It really depends on your previous experience/skill level in regards to video editing, how much time you have to put it all together as well as on your budget. If you decide to hire a professional to create the funeral tribute video, all you have to do is provide the material – you won’t have to worry about editing at all.

Exporting & Testing the Video

Always check with the funeral director what equipment they have available and which video format they can work with. Usually, they will ask for a DVD or USB stick and tell you what kind of file they prefer (e.g. MP4, WMV, MOV, AVI, MKV…). Make sure you export the video in a format that can be used by the funeral home. Depending on the size of the video and how fast it is, exporting can take some time. You don’t want to leave it to the last minute. Watch the video two or three times after exporting it to make sure that it runs smoothly and there aren’t any glitches or errors. Often, we become a bit blind to the details after we’ve worked on something for several hours or days. Therefore, it’s worth asking one or two people that you trust to watch it with you as they might pick up on things you’ve missed and be able to provide valuable feedback.

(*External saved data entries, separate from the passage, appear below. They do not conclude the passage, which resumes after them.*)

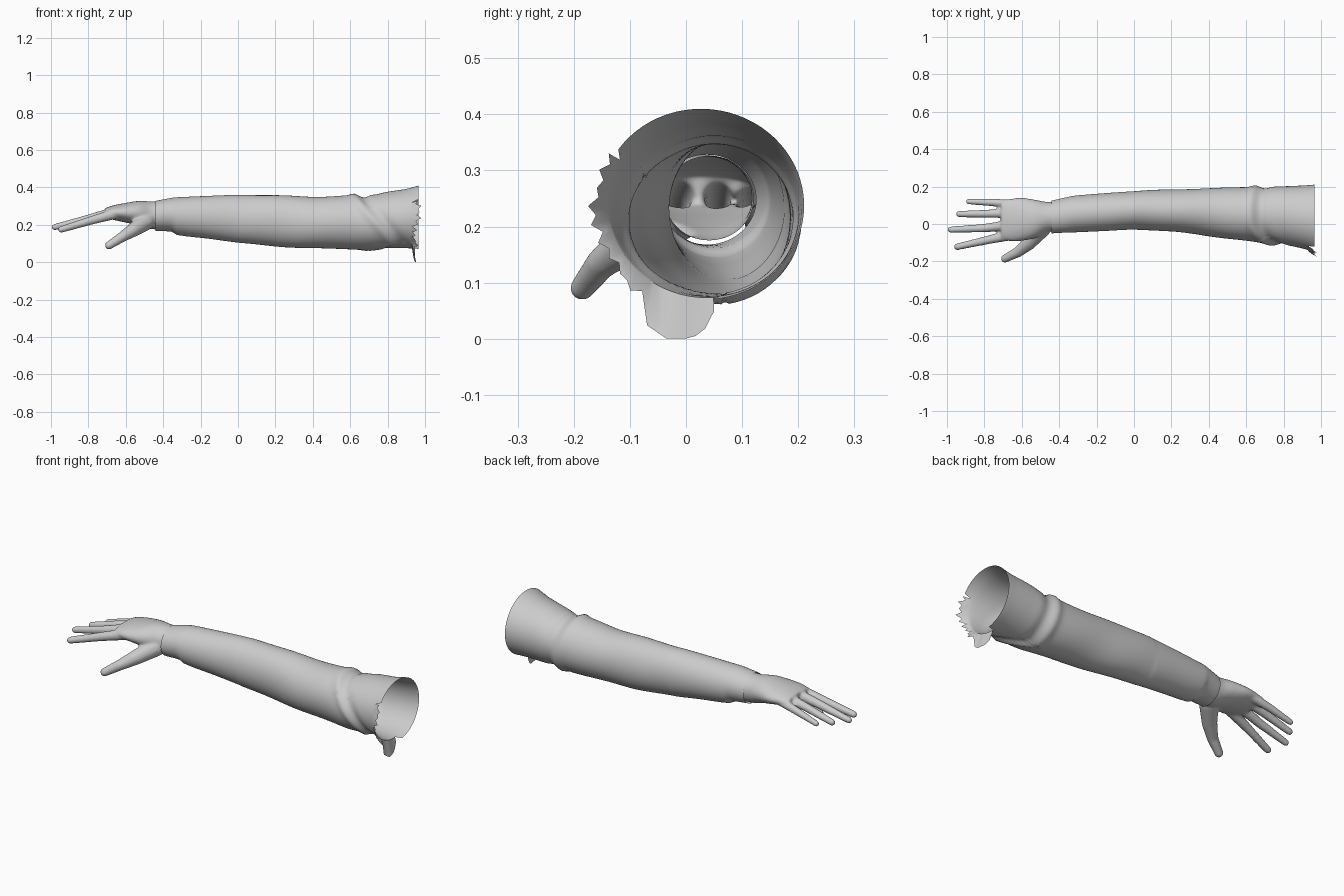
import bpy, bmesh, math, random
from mathutils import Vector

random.seed(4)
old = bpy.data.objects.get("Cube")
if old:
    bpy.data.objects.remove(old, do_unlink=True)

grey = bpy.data.materials.new("plain grey")
grey.use_nodes = True
COLOUR = (0.6, 0.6, 0.6, 1)
grey.diffuse_color = COLOUR
grey.node_tree.nodes["Principled BSDF"].inputs["Base Color"].default_value = COLOUR


def make_object(name, bm, angle):
    mesh = bpy.data.meshes.new(name)
    bm.to_mesh(mesh)
    bm.free()
    obj = bpy.data.objects.new(name, mesh)
    bpy.context.collection.objects.link(obj)
    mesh.materials.append(grey)
    bpy.ops.object.select_all(action='DESELECT')
    obj.select_set(True)
    bpy.context.view_layer.objects.active = obj
    bpy.ops.object.shade_smooth_by_angle(angle=math.radians(angle))
    return obj


def section(stations, x):
    """Interpolate (y min, y max, z min, z max) at x with smooth tangents."""
    n = len(stations)
    i = 0
    while i < n - 2 and x > stations[i + 1][0]:
        i += 1
    a, b = stations[i], stations[i + 1]
    p, q = stations[max(i - 1, 0)], stations[min(i + 2, n - 1)]
    step = b[0] - a[0]
    t = (x - a[0]) / step
    out = []
    for k in range(1, 5):
        m0 = (b[k] - p[k]) / (b[0] - p[0]) * step
        m1 = (q[k] - a[k]) / (q[0] - a[0]) * step
        out.append((2*t**3 - 3*t**2 + 1) * a[k] + (t**3 - 2*t**2 + t) * m0
                   + (3*t**2 - 2*t**3) * b[k] + (t**3 - t**2) * m1)
    return out


def ring_point(stations, x, a, push=0.0):
    y0, y1, z0, z1 = section(stations, x)
    return Vector((x, (y0 + y1) / 2 + ((y1 - y0) / 2 + push) * math.cos(a),
                   (z0 + z1) / 2 + ((z1 - z0) / 2 + push) * math.sin(a)))


def skin_rings(bm, rings):
    for r, s in zip(rings, rings[1:]):
        for i in range(len(r)):
            j = (i + 1) % len(r)
            bm.faces.new((r[i], r[j], s[j], s[i]))


# Sleeve: open tube with a narrow cuff, a slanted fold and a torn front edge
SLEEVE = [(-0.44, -0.05, 0.125, 0.168, 0.328), (-0.35, -0.045, 0.145, 0.162, 0.345),
          (-0.33, -0.045, 0.15, 0.147, 0.347), (-0.15, -0.037, 0.165, 0.125, 0.355),
          (0.0, -0.03, 0.175, 0.105, 0.36), (0.2, -0.04, 0.185, 0.085, 0.358),
          (0.4, -0.065, 0.19, 0.075, 0.35), (0.6, -0.09, 0.198, 0.07, 0.357),
          (0.7, -0.105, 0.2, 0.07, 0.355), (0.8, -0.11, 0.2, 0.073, 0.378),
          (0.9, -0.13, 0.205, 0.075, 0.393), (0.97, -0.155, 0.212, 0.07, 0.41)]
SEGMENTS, ROWS = 72, 110


def fold_push(x, a):
    front = max(0.25, -math.cos(a) + 0.4)
    line = 0.62 + 0.11 * (1 - math.sin(a)) * min(1, front)
    push = 0.009 * math.exp(-((x - line) / 0.025) ** 2)
    push -= 0.009 * math.exp(-((x - line - 0.055) / 0.03) ** 2)
    top = max(0, math.sin(a)) ** 3
    push += 0.005 * top * math.exp(-((x - 0.71) / 0.015) ** 2)
    return push + 0.0015 * math.sin(17 * x + 2 * a) * (x > 0)


def torn(a):
    return math.radians(148) < a < math.radians(278)


bm = bmesh.new()
angles = [2 * math.pi * i / SEGMENTS for i in range(SEGMENTS)]
rings = []
for row in range(ROWS + 1):
    ring = []
    for a in angles:
        end = 0.93 if torn(a) else 0.965
        x = -0.44 + (end + 0.44) * row / ROWS
        ring.append(bm.verts.new(ring_point(SLEEVE, x, a, fold_push(x, a))))
    rings.append(ring)
skin_rings(bm, rings)

# Ragged strip along the front of the opening, with a flap hanging below
edge = rings[-1]
rag = {}
for i, a in enumerate(angles):
    if not torn(a):
        continue
    deg = math.degrees(a)
    jag = random.uniform(0.0, 0.02) if i % 2 else random.uniform(0.015, 0.04)
    reach = jag + 0.03 * max(0, 1 - abs(deg - 165) / 25)
    p = ring_point(SLEEVE, 0.93, a, 0.012 + 0.6 * jag)
    p.x = min(0.93 + reach, 0.995)
    if deg > 236:
        hang = max(0, 1 - abs(deg - 252) / 24)
        p.z -= 0.085 * hang + (0.008 if i % 2 else 0)
        p.x = 0.935 + 0.02 * hang
    p.z = max(p.z, 0)
    rag[i] = bm.verts.new(p)
for i in rag:
    if i + 1 in rag:
        bm.faces.new((edge[i], edge[i + 1], rag[i + 1], rag[i]))
low = min(rag.values(), key=lambda v: v.co.z)
low.co.z = 0
bmesh.ops.recalc_face_normals(bm, faces=bm.faces)
make_object("sleeve", bm, 50)

# Hand: palm loft and tapered digits fused into one smooth surface
PALM = [(-0.71, -0.08, 0.125, 0.238, 0.29), (-0.66, -0.092, 0.135, 0.225, 0.306),
        (-0.6, -0.09, 0.14, 0.212, 0.317), (-0.53, -0.075, 0.13, 0.195, 0.328),
        (-0.46, -0.043, 0.118, 0.177, 0.325), (-0.36, -0.037, 0.125, 0.175, 0.328)]
DIGITS = {
    "little": [(-0.62, 0.105, 0.268, 0.026), (-0.76, 0.115, 0.235, 0.021), (-0.885, 0.12, 0.2, 0.016)],
    "ring": [(-0.62, 0.06, 0.275, 0.03), (-0.78, 0.055, 0.237, 0.023), (-0.935, 0.053, 0.195, 0.018)],
    "middle": [(-0.62, 0.0, 0.28, 0.03), (-0.8, -0.022, 0.232, 0.024), (-0.98, -0.03, 0.188, 0.018)],
    "index": [(-0.62, -0.05, 0.27, 0.032), (-0.78, -0.085, 0.225, 0.024), (-0.945, -0.122, 0.175, 0.019)],
    "thumb": [(-0.49, -0.02, 0.22, 0.05), (-0.56, -0.1, 0.173, 0.039), (-0.62, -0.15, 0.135, 0.029),
              (-0.69, -0.185, 0.09, 0.023)],
}
bm = bmesh.new()
rings = []
for row in range(25):
    x = -0.71 + 0.35 * row / 24
    rings.append([bm.verts.new(ring_point(PALM, x, 2 * math.pi * i / 32)) for i in range(32)])
skin_rings(bm, rings)
for cap in (rings[0], rings[-1]):
    bm.faces.new(cap)
bmesh.ops.recalc_face_normals(bm, faces=bm.faces)
for path in DIGITS.values():
    for a, b in zip(path, path[1:]):
        for k in range(17):
            x, y, z, r = Vector(a).lerp(Vector(b), k / 16)
            ball = bmesh.ops.create_icosphere(bm, subdivisions=2, radius=r)
            bmesh.ops.translate(bm, verts=ball["verts"], vec=(x, y, z))
hand = make_object("hand", bm, 80)

remesh = hand.modifiers.new("fuse", 'REMESH')
remesh.mode = 'VOXEL'
remesh.voxel_size = 0.006
remesh.use_smooth_shade = True
soften = hand.modifiers.new("soften", 'SMOOTH')
soften.factor = 0.5
soften.iterations = 10
for name in ("fuse", "soften"):
    bpy.ops.object.modifier_apply(modifier=name)

# Open the wrist inside the cuff
bm = bmesh.new()
bm.from_mesh(hand.data)
bmesh.ops.bisect_plane(bm, geom=bm.verts[:] + bm.edges[:] + bm.faces[:],
                       plane_co=(-0.4, 0, 0), plane_no=(1, 0, 0), clear_outer=True)
for f in bm.faces:
    f.smooth = True
    f.material_index = 0
bm.to_mesh(hand.data)
bm.free()
if not hand.data.materials:
    hand.data.materials.append(grey)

In terms of equipment, the funeral director will probably be able to provide a beamer as well as a sound system or at least decent speakers. If possible, try to go there one day before the funeral and do a test run. Always have a backup copy of your funeral video in case the first one stops working or suddenly goes missing.

Sharing the Video

A funeral tribute video is a wonderful way to remember and share the special memories your family and friends created with the loved one who died. As you have put a lot of thought and time into creating a memorial video, it only makes sense to share it with loved ones, so they can re-watch it whenever they feel like it. One way to do so is by uploading it to a video platform like YouTube or Vimeo – both give you the option to list a video as private, so it’s only accessible if someone has the link to it. As USB sticks are really cheap these days, you could also buy a bunch of them, copy the video file onto each of them and hand them out to a selected group of funeral guests. Burning the memorial video onto DVDs works as well. Another way to share it would be to upload it to a Dropbox or GoogleDrive folder and give people access to that, so they can download it onto their own devices.

We hope, that this blog post on creating a funeral memorial video has been helpful to you. Please consider sharing it on social media.